Apple Inc.’s (NASDAQ:AAPL) bread and butter is innovation. The company earned itself a spot in the pantheon of great technology companies with the launch of the iPhone and has maintained its commanding position in the market because of its ability to launch new and improved devices at a fairly frightening pace.
But innovation, as many long-term watchers of the tech market know, is hard to do consistently and continuously. Apple managed to leap ahead of the competition with the launch of the iPod, iPhone, and iPad, rare back-to-back-to-back successes that launched the company into the stratosphere. But now, some fear that the company has run out of mojo.
The problem (imagine air quotes around that word) is that Apple established its identity as a company that did not simply exceed expectations: It smashed them. During its ramp up — ostensibly beginning about 2005 but perhaps really beginning with the launch of the first iPhone in 2007 — Apple’s product releases repeatedly and reliably redefined the gold standard for must-have devices, and the enormous demand for the technology (plus the pursuant earnings growth) continually shocked investors.
Apple’s enormous growth was a result of innovation, but without the launch of another category-defining product, the afterburners have run out of fuel.
But while there is no real guarantee that a company will find the spark of innovation, a healthy budget for research and development can help foster the environment in which that spark can occur.
According to Apple’s fiscal 2013 year-end 10-K report to the U.S. Securities and Exchange Commission, the company grew its research and development budget by 32 percent to $4.47 billion this year.
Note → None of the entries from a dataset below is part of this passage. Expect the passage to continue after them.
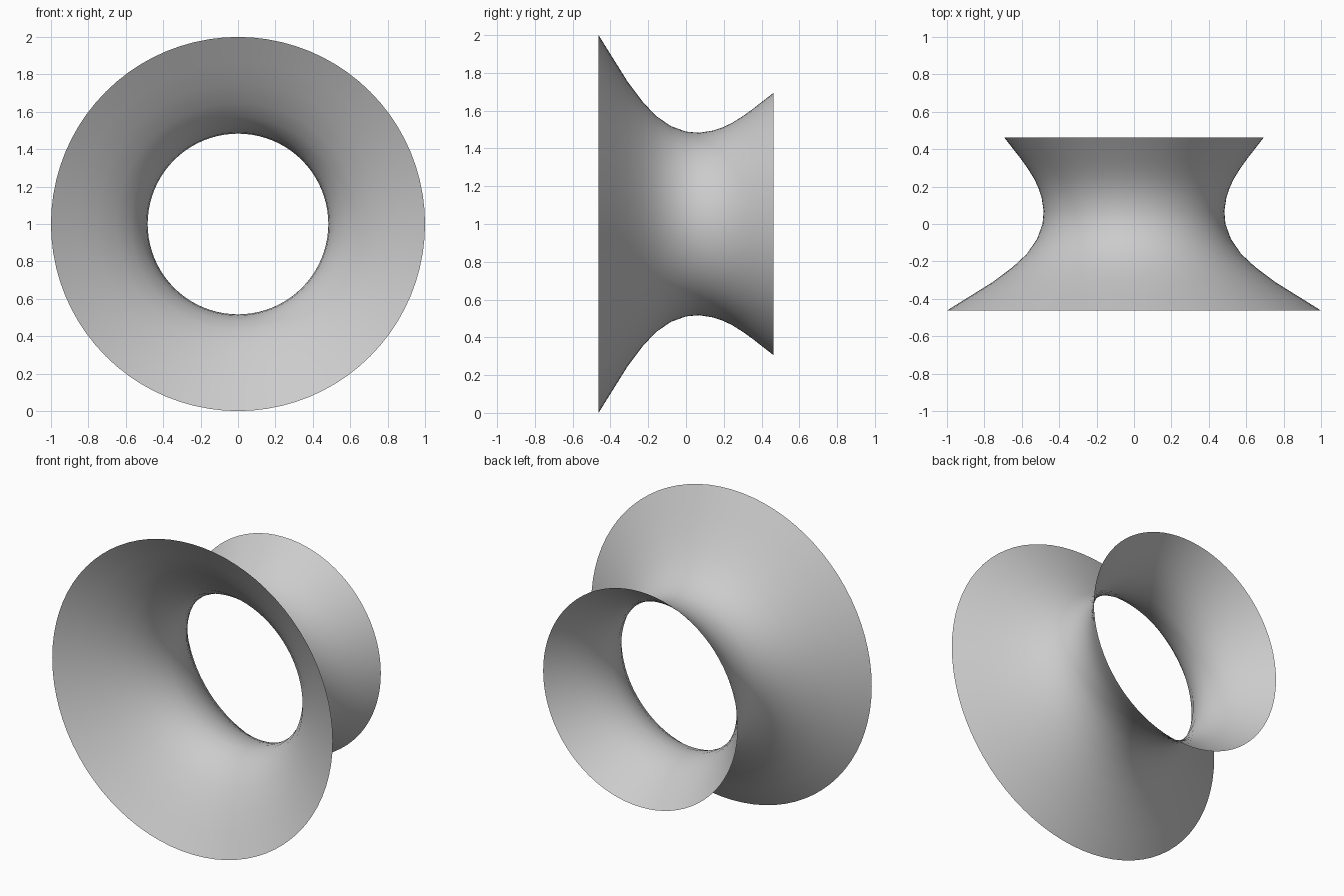
import bpy
import bmesh
import math
from mathutils import Vector

cube = bpy.data.objects.get("Cube")
if cube:
    bpy.data.objects.remove(cube, do_unlink=True)

SEGMENTS = 80
CENTRE = Vector((0, 0, 1))

# Plain grey surface
grey = bpy.data.materials.new("light_grey")
grey.use_nodes = True
colour = (0.6, 0.6, 0.6, 1)
grey.diffuse_color = colour
grey.node_tree.nodes["Principled BSDF"].inputs["Base Color"].default_value = colour

# Waisted profile from front rim to back rim: (y, radius)
profile = [(-0.463, 1.0), (-0.38, 0.867), (-0.31, 0.755), (-0.23, 0.648),
           (-0.16, 0.573), (-0.08, 0.518), (0.0, 0.489), (0.07, 0.483),
           (0.14, 0.494), (0.19, 0.510), (0.24, 0.533), (0.295, 0.567),
           (0.35, 0.606), (0.405, 0.649), (0.463, 0.694)]

# Open sheet: profile turned around the front-to-back axis
bm = bmesh.new()
verts = [bm.verts.new((0, y, CENTRE.z + r)) for y, r in profile]
edges = [bm.edges.new(pair) for pair in zip(verts, verts[1:])]
bmesh.ops.spin(bm, geom=verts + edges, cent=CENTRE, axis=(0, 1, 0),
               angle=math.tau, steps=SEGMENTS, use_duplicate=False)
bmesh.ops.remove_doubles(bm, verts=bm.verts, dist=0.0005)

# Face the sheet away from the axis
bm.normal_update()
bm.faces.ensure_lookup_table()
face = bm.faces[0]
offset = face.calc_center_median() - CENTRE
offset.y = 0
if face.normal.dot(offset) < 0:
    bmesh.ops.reverse_faces(bm, faces=bm.faces)
for f in bm.faces:
    f.smooth = True

mesh = bpy.data.meshes.new("flared_tube")
bm.to_mesh(mesh)
bm.free()
mesh.materials.append(grey)
tube = bpy.data.objects.new("flared_tube", mesh)
bpy.context.collection.objects.link(tube)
That’s about 3 percent of total net sales. In 2012, Apple’s R&D budget was about $3.38 billion, or 2 percent of total net sales. The year before, it was $2.43 billion, also 2 percent of sales.
“The Company continues to believe that focused investments in R&D are critical to its future growth and competitive position in the marketplace and are directly related to timely development of new and enhanced products that are central to the Company’s core business strategy,” the firm said in the report. “As such, the Company expects to make further investments in R&D to remain competitive.”
This may seem like an absurd amount of money to invest in R&D, but it is critical to do so in the tech industry. Google Inc. (NASDAQ:GOOG), for example, spent $6.8 billion on R&D in fiscal 2012 (about 13.5 percent of revenue), up from $5.2 billion in 2011 (13.6 percent of revenue) and $3.8 billion in 2010 (12.8 percent of revenue). In 2012, Google said, “We expect that research and development expenses will increase in dollar amount and may increase as a percentage of total revenues in 2013 and future periods because we expect to continue to invest in building the necessary employee and system infrastructure required to support the development of new, and improve existing, products and services.”
Is Apple likely to increase its R&D budget to the size of Google’s? In absolute dollars, it could happen in the future. As a share of revenue, it is more unlikely, given Apple’s enormous revenue stream.